══ Dataset content
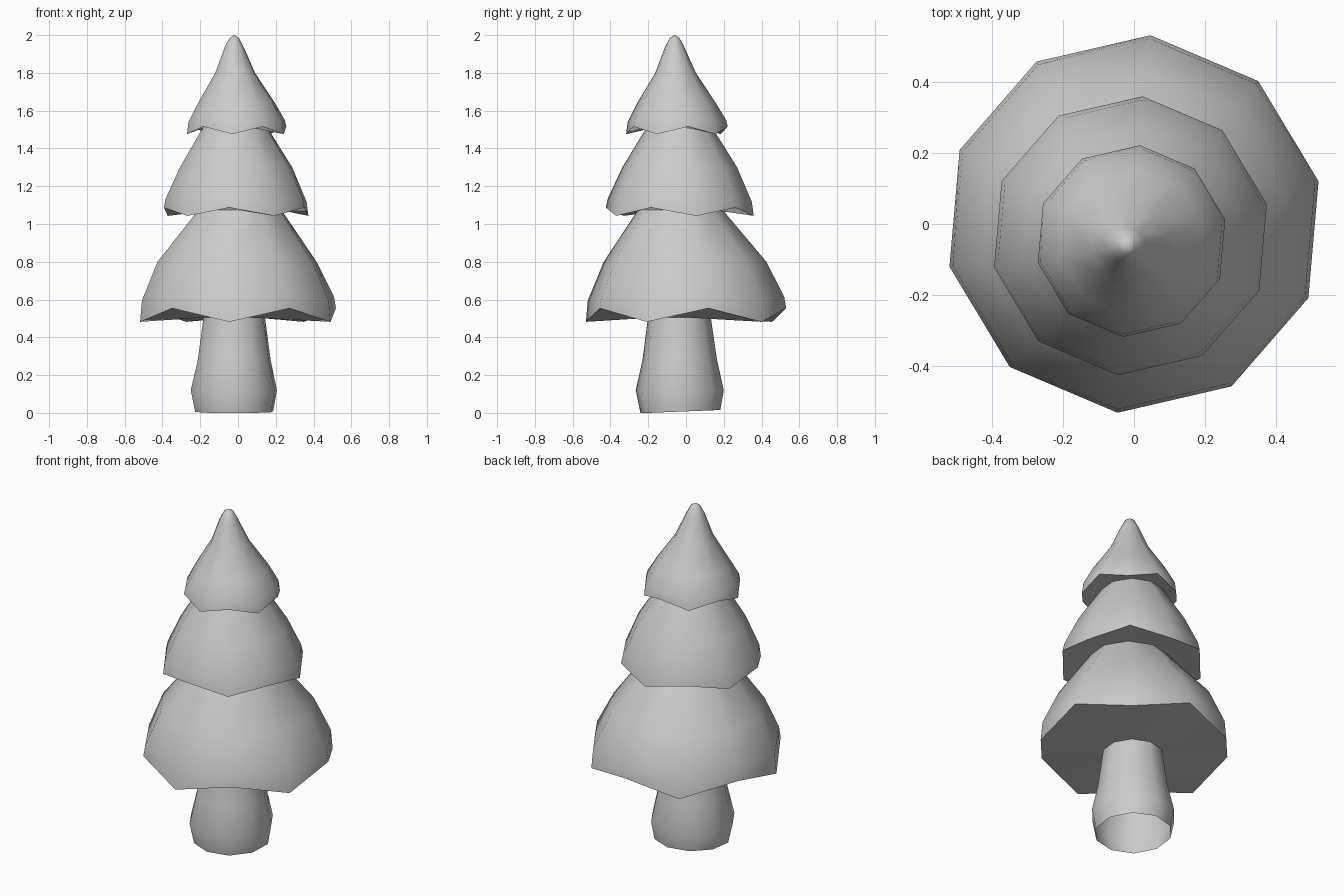
import bpy, bmesh, math

if "Cube" in bpy.data.objects:
    bpy.data.objects.remove(bpy.data.objects["Cube"])

SIDES = 10
START = math.radians(13)


def loft(name, rings, tip=None):
    """Skin ten-sided rings given as (centre x, centre y, z, radius, zigzag)."""
    bm = bmesh.new()
    loops = []
    for cx, cy, z, r, zig in rings:
        loop = []
        for k in range(SIDES):
            a = START + k * math.tau / SIDES
            dz = zig if k % 2 == 0 else -zig
            loop.append(bm.verts.new((cx + r * math.cos(a), cy + r * math.sin(a), z + dz)))
        loops.append(loop)
    for lo, hi in zip(loops, loops[1:]):
        for k in range(SIDES):
            n = (k + 1) % SIDES
            bm.faces.new((lo[k], lo[n], hi[n], hi[k]))
    if tip:
        apex = bm.verts.new(tip)
        for k in range(SIDES):
            bm.faces.new((loops[-1][k], loops[-1][(k + 1) % SIDES], apex))
    mesh = bpy.data.meshes.new(name)
    bm.to_mesh(mesh)
    bm.free()
    obj = bpy.data.objects.new(name, mesh)
    bpy.context.collection.objects.link(obj)
    bpy.ops.object.select_all(action='DESELECT')
    obj.select_set(True)
    bpy.context.view_layer.objects.active = obj
    bpy.ops.object.shade_smooth_by_angle(angle=math.radians(50))
    return obj


# Shared seams where one part meets the next
TRUNK_TOP = (-0.02, -0.035, 0.505, 0.167, 0)
LOWER_TOP = (0.01, -0.03, 1.075, 0.225, 0)
MIDDLE_TOP = (-0.015, -0.035, 1.51, 0.175, 0)

# Trunk, open underneath, with a bulging foot
trunk = loft("trunk", [
    (-0.02, -0.03, 0.008, 0.212, 0),
    (-0.022, -0.033, 0.12, 0.234, 0),
    (-0.02, -0.033, 0.28, 0.198, 0),
    TRUNK_TOP,
])
for v in trunk.data.vertices:          # slightly tilted base
    if v.co.z < 0.05:
        v.co.z = max(0, 0.008 + 0.04 * v.co.y)

# Lower branches: underside, zigzag rim, bell-shaped skirt
loft("lower_branches", [
    TRUNK_TOP,
    (0, 0, 0.518, 0.532, 0.036),
    (0, 0, 0.605, 0.522, 0.01),
    (-0.005, -0.005, 0.80, 0.432, 0),
    LOWER_TOP,
])

# Middle branches
loft("middle_branches", [
    LOWER_TOP,
    (-0.01, -0.033, 1.065, 0.393, -0.022),
    (-0.01, -0.033, 1.125, 0.383, -0.008),
    (-0.01, -0.033, 1.30, 0.305, 0),
    MIDDLE_TOP,
])

# Top branches with a rounded tip
loft("top_branches", [
    MIDDLE_TOP,
    (-0.007, -0.048, 1.496, 0.270, 0.02),
    (-0.007, -0.048, 1.545, 0.262, 0.005),
    (-0.008, -0.05, 1.645, 0.206, 0),
    (-0.015, -0.055, 1.80, 0.108, 0),
    (-0.02, -0.06, 1.935, 0.052, 0),
    (-0.02, -0.06, 1.985, 0.026, 0),
], tip=(-0.02, -0.06, 2.0))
════
What you need to do |
Write out the records once more, exactly as they stand, with no images.

Exercise solution |
import bpy, bmesh, math

if "Cube" in bpy.data.objects:
    bpy.data.objects.remove(bpy.data.objects["Cube"])

SIDES = 10
START = math.radians(13)


def loft(name, rings, tip=None):
    """Skin ten-sided rings given as (centre x, centre y, z, radius, zigzag)."""
    bm = bmesh.new()
    loops = []
    for cx, cy, z, r, zig in rings:
        loop = []
        for k in range(SIDES):
            a = START + k * math.tau / SIDES
            dz = zig if k % 2 == 0 else -zig
            loop.append(bm.verts.new((cx + r * math.cos(a), cy + r * math.sin(a), z + dz)))
        loops.append(loop)
    for lo, hi in zip(loops, loops[1:]):
        for k in range(SIDES):
            n = (k + 1) % SIDES
            bm.faces.new((lo[k], lo[n], hi[n], hi[k]))
    if tip:
        apex = bm.verts.new(tip)
        for k in range(SIDES):
            bm.faces.new((loops[-1][k], loops[-1][(k + 1) % SIDES], apex))
    mesh = bpy.data.meshes.new(name)
    bm.to_mesh(mesh)
    bm.free()
    obj = bpy.data.objects.new(name, mesh)
    bpy.context.collection.objects.link(obj)
    bpy.ops.object.select_all(action='DESELECT')
    obj.select_set(True)
    bpy.context.view_layer.objects.active = obj
    bpy.ops.object.shade_smooth_by_angle(angle=math.radians(50))
    return obj


# Shared seams where one part meets the next
TRUNK_TOP = (-0.02, -0.035, 0.505, 0.167, 0)
LOWER_TOP = (0.01, -0.03, 1.075, 0.225, 0)
MIDDLE_TOP = (-0.015, -0.035, 1.51, 0.175, 0)

# Trunk, open underneath, with a bulging foot
trunk = loft("trunk", [
    (-0.02, -0.03, 0.008, 0.212, 0),
    (-0.022, -0.033, 0.12, 0.234, 0),
    (-0.02, -0.033, 0.28, 0.198, 0),
    TRUNK_TOP,
])
for v in trunk.data.vertices:          # slightly tilted base
    if v.co.z < 0.05:
        v.co.z = max(0, 0.008 + 0.04 * v.co.y)

# Lower branches: underside, zigzag rim, bell-shaped skirt
loft("lower_branches", [
    TRUNK_TOP,
    (0, 0, 0.518, 0.532, 0.036),
    (0, 0, 0.605, 0.522, 0.01),
    (-0.005, -0.005, 0.80, 0.432, 0),
    LOWER_TOP,
])

# Middle branches
loft("middle_branches", [
    LOWER_TOP,
    (-0.01, -0.033, 1.065, 0.393, -0.022),
    (-0.01, -0.033, 1.125, 0.383, -0.008),
    (-0.01, -0.033, 1.30, 0.305, 0),
    MIDDLE_TOP,
])

# Top branches with a rounded tip
loft("top_branches", [
    MIDDLE_TOP,
    (-0.007, -0.048, 1.496, 0.270, 0.02),
    (-0.007, -0.048, 1.545, 0.262, 0.005),
    (-0.008, -0.05, 1.645, 0.206, 0),
    (-0.015, -0.055, 1.80, 0.108, 0),
    (-0.02, -0.06, 1.935, 0.052, 0),
    (-0.02, -0.06, 1.985, 0.026, 0),
], tip=(-0.02, -0.06, 2.0))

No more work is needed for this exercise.